Task directions: Nothing but the lines from the start of the records through the line that contains "grey.diffuse_color = (0.42, 0.42, 0.42, 1)" is to be copied, and each is to be copied exactly.
# # # # # # #
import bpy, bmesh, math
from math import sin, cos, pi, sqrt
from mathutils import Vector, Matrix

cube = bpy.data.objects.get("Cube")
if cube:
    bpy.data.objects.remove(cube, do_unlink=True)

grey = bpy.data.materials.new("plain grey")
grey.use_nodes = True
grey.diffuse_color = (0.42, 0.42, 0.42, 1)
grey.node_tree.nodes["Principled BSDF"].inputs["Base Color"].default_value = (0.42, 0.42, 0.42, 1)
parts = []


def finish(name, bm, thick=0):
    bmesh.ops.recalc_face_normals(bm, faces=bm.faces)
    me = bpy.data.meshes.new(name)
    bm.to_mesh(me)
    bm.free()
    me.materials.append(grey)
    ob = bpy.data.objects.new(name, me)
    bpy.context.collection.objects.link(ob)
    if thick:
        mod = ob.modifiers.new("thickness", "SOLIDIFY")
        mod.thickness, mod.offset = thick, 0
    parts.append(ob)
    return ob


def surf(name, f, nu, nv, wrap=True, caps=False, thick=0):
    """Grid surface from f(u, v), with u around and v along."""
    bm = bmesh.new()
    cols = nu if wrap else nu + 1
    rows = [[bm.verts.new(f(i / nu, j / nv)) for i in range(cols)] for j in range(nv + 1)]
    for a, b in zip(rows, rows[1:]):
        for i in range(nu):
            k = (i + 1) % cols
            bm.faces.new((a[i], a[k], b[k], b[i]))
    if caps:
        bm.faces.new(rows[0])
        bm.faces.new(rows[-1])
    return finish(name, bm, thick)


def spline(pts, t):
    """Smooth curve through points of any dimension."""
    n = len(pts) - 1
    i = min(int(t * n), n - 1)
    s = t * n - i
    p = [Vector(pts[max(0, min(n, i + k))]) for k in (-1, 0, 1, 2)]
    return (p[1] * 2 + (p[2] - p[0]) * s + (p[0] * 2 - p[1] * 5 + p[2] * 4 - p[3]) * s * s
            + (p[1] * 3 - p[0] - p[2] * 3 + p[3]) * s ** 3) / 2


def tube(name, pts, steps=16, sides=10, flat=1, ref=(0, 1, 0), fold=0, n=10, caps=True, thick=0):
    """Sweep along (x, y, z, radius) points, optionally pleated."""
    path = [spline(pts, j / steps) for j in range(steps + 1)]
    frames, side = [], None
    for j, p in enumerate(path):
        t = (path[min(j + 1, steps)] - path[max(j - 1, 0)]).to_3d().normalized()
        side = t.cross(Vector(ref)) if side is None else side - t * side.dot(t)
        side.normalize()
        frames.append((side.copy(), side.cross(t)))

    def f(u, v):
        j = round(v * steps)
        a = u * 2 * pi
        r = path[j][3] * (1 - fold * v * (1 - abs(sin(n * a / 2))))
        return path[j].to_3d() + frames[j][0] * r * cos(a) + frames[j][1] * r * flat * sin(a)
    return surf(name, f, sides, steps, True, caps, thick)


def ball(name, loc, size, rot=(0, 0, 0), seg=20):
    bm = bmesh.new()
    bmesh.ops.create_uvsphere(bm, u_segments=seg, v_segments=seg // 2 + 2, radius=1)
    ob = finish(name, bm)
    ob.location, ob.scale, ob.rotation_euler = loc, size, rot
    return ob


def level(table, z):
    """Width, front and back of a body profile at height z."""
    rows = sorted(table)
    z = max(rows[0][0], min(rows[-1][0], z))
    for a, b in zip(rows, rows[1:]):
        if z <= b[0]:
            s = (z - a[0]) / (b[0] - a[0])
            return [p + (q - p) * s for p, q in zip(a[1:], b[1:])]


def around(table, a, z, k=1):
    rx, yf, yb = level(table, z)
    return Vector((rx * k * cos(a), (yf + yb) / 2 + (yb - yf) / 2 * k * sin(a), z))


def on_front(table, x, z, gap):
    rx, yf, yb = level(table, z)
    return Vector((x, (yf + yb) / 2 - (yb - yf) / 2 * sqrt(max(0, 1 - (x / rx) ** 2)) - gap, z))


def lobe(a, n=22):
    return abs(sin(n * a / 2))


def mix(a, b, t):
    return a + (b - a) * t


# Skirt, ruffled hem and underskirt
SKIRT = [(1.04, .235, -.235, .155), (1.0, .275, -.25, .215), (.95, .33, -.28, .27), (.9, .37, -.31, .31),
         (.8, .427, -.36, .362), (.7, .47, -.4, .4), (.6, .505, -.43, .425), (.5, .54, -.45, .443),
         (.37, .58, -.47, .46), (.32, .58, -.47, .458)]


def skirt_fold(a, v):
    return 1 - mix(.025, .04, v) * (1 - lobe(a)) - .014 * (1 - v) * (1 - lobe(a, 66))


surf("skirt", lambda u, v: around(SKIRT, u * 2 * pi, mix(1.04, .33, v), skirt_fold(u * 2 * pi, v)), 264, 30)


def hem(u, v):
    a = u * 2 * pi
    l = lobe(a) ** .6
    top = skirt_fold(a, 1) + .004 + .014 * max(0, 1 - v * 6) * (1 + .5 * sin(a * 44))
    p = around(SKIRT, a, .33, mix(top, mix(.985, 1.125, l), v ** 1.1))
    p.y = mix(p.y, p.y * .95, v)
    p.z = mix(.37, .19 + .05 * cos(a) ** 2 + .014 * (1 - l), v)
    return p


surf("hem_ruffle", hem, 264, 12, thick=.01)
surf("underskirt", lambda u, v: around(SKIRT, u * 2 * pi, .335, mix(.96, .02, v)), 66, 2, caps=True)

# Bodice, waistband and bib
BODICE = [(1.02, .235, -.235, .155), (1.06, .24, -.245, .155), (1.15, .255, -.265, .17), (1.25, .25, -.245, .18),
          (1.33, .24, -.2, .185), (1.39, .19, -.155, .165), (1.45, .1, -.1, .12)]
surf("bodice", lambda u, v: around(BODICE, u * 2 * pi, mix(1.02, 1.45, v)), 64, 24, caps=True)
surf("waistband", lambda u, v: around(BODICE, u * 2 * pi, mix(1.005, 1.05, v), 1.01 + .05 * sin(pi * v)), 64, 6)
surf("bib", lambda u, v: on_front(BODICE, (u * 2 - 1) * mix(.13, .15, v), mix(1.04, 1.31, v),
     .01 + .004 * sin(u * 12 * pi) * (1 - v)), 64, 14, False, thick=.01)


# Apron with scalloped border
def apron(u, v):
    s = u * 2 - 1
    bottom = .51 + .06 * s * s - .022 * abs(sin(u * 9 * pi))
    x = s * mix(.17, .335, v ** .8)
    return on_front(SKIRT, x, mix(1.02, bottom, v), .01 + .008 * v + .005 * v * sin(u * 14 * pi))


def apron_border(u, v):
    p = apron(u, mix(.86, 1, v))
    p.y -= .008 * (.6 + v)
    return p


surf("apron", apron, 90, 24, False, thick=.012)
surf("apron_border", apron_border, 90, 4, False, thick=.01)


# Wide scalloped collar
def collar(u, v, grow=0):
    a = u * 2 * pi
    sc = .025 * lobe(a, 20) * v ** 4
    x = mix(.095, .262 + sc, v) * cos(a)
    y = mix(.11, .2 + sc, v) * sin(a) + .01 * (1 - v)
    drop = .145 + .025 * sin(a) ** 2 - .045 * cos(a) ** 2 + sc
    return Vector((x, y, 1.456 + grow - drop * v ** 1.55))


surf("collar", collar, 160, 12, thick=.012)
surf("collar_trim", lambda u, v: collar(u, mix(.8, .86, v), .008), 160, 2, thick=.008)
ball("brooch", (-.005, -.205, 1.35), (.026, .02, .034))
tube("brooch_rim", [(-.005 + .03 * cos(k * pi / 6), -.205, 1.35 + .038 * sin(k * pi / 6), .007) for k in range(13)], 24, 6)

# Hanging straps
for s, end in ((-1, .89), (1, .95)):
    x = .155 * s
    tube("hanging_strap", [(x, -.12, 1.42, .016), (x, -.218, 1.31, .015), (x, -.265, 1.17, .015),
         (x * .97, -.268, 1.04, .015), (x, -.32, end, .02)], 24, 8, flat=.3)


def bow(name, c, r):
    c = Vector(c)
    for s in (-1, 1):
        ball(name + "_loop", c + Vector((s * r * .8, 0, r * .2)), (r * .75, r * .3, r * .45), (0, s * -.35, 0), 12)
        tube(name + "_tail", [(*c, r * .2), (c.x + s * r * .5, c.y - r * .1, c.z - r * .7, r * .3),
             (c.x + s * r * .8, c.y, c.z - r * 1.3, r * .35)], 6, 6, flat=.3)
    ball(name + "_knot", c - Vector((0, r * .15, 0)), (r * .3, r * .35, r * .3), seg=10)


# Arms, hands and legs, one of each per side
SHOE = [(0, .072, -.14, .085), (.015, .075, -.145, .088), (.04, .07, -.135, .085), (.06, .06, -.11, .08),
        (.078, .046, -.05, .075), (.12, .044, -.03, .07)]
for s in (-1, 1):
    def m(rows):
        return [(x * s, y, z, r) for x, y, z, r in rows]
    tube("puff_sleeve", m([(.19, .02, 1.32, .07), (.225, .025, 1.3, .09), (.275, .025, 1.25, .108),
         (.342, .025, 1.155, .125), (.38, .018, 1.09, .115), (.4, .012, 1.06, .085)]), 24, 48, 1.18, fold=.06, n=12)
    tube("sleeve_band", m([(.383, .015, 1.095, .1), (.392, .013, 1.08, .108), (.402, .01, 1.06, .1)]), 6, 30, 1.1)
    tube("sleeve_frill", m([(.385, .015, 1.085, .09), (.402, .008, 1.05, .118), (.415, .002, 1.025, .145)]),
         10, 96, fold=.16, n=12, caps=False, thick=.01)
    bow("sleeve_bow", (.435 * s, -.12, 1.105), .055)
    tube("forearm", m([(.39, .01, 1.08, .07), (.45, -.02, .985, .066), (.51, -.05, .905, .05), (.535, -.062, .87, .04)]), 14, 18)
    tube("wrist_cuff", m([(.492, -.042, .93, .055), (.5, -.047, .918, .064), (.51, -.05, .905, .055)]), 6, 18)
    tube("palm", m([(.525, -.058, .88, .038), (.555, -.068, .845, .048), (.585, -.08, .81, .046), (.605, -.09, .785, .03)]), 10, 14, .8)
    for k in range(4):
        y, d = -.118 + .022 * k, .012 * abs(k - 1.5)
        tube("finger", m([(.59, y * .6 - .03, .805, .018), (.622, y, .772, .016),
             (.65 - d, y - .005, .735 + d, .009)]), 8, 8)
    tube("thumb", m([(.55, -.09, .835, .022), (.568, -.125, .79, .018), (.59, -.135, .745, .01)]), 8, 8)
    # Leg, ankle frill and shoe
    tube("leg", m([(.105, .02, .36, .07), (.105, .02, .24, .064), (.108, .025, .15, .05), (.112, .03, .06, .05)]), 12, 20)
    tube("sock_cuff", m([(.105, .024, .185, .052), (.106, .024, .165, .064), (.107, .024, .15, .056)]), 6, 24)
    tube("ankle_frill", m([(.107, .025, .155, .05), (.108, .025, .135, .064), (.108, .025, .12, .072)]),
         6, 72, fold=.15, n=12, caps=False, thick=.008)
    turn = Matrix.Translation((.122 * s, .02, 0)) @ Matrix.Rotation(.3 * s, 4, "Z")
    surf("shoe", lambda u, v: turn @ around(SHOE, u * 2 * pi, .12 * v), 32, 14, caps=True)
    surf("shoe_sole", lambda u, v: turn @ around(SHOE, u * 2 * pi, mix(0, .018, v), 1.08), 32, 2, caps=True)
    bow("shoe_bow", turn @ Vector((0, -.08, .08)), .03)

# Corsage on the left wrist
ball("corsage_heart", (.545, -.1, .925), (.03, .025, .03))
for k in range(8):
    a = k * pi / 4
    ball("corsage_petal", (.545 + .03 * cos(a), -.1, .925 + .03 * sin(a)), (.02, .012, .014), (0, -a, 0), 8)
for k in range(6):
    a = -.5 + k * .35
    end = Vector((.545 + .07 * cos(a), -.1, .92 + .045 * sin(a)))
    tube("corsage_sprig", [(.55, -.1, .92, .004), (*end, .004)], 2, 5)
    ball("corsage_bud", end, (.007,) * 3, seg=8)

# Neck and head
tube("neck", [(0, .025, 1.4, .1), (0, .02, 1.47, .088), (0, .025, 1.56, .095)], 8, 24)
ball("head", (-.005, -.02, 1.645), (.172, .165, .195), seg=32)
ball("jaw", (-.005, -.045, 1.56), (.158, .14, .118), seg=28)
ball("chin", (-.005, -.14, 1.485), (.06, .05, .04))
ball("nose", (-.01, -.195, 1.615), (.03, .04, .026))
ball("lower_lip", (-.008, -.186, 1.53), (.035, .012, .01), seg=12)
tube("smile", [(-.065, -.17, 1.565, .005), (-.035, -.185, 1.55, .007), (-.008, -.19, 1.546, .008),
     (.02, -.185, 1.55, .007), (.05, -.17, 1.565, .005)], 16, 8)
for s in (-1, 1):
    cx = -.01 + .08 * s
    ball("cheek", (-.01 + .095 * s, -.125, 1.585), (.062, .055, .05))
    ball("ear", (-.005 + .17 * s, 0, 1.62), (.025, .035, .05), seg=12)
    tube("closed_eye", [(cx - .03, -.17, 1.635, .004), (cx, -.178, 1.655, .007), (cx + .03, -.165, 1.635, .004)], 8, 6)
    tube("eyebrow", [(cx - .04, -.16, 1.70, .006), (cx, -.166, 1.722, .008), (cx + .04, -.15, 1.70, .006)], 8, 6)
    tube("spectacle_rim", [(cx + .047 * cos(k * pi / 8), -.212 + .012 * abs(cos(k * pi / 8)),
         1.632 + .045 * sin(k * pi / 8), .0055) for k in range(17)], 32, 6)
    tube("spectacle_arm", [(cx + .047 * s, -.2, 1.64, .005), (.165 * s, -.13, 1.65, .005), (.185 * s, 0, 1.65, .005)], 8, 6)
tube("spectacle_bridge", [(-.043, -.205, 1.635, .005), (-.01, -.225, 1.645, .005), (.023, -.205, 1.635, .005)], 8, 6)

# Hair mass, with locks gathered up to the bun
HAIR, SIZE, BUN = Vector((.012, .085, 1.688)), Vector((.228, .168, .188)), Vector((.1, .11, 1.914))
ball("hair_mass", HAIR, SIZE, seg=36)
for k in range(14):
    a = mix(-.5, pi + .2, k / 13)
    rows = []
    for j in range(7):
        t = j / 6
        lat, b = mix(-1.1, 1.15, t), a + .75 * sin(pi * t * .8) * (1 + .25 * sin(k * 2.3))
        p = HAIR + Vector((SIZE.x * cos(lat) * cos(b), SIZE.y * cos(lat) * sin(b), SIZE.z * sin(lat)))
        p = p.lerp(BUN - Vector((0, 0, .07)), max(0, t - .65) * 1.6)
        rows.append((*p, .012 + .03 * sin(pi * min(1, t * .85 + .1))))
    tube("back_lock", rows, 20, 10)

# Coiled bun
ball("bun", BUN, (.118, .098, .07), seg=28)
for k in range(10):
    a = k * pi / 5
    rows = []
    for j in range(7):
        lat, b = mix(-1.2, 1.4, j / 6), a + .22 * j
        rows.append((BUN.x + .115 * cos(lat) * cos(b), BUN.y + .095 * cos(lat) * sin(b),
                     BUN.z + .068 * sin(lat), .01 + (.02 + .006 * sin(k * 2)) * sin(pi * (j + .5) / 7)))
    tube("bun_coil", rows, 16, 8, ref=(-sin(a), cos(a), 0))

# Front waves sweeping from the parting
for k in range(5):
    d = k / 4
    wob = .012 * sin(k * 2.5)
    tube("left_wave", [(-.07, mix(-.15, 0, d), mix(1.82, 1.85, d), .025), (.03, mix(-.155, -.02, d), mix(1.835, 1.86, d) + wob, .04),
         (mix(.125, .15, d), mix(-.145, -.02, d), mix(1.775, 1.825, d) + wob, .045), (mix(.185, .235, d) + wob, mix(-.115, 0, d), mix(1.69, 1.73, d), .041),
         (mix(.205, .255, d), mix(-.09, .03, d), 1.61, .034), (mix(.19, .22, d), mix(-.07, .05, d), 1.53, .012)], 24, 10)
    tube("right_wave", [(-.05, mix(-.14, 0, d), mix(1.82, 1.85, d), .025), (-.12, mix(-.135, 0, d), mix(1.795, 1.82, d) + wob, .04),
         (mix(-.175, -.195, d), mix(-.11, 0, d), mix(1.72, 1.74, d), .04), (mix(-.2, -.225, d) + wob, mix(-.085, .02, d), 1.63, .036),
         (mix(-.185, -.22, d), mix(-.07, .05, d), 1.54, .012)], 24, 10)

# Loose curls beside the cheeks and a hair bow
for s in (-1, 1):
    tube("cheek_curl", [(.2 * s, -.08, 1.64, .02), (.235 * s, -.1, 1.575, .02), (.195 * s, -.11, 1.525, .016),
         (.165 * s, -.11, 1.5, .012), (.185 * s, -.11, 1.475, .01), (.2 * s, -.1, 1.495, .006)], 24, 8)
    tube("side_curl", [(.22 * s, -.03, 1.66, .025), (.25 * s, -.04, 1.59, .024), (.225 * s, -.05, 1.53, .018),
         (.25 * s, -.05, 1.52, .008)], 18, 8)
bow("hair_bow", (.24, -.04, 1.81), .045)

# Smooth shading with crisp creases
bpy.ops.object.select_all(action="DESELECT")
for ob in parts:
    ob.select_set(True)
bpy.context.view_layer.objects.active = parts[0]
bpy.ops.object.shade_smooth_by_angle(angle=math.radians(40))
# # # # # # #
Reply to the exercise:
import bpy, bmesh, math
from math import sin, cos, pi, sqrt
from mathutils import Vector, Matrix

cube = bpy.data.objects.get("Cube")
if cube:
    bpy.data.objects.remove(cube, do_unlink=True)

grey = bpy.data.materials.new("plain grey")
grey.use_nodes = True
grey.diffuse_color = (0.42, 0.42, 0.42, 1)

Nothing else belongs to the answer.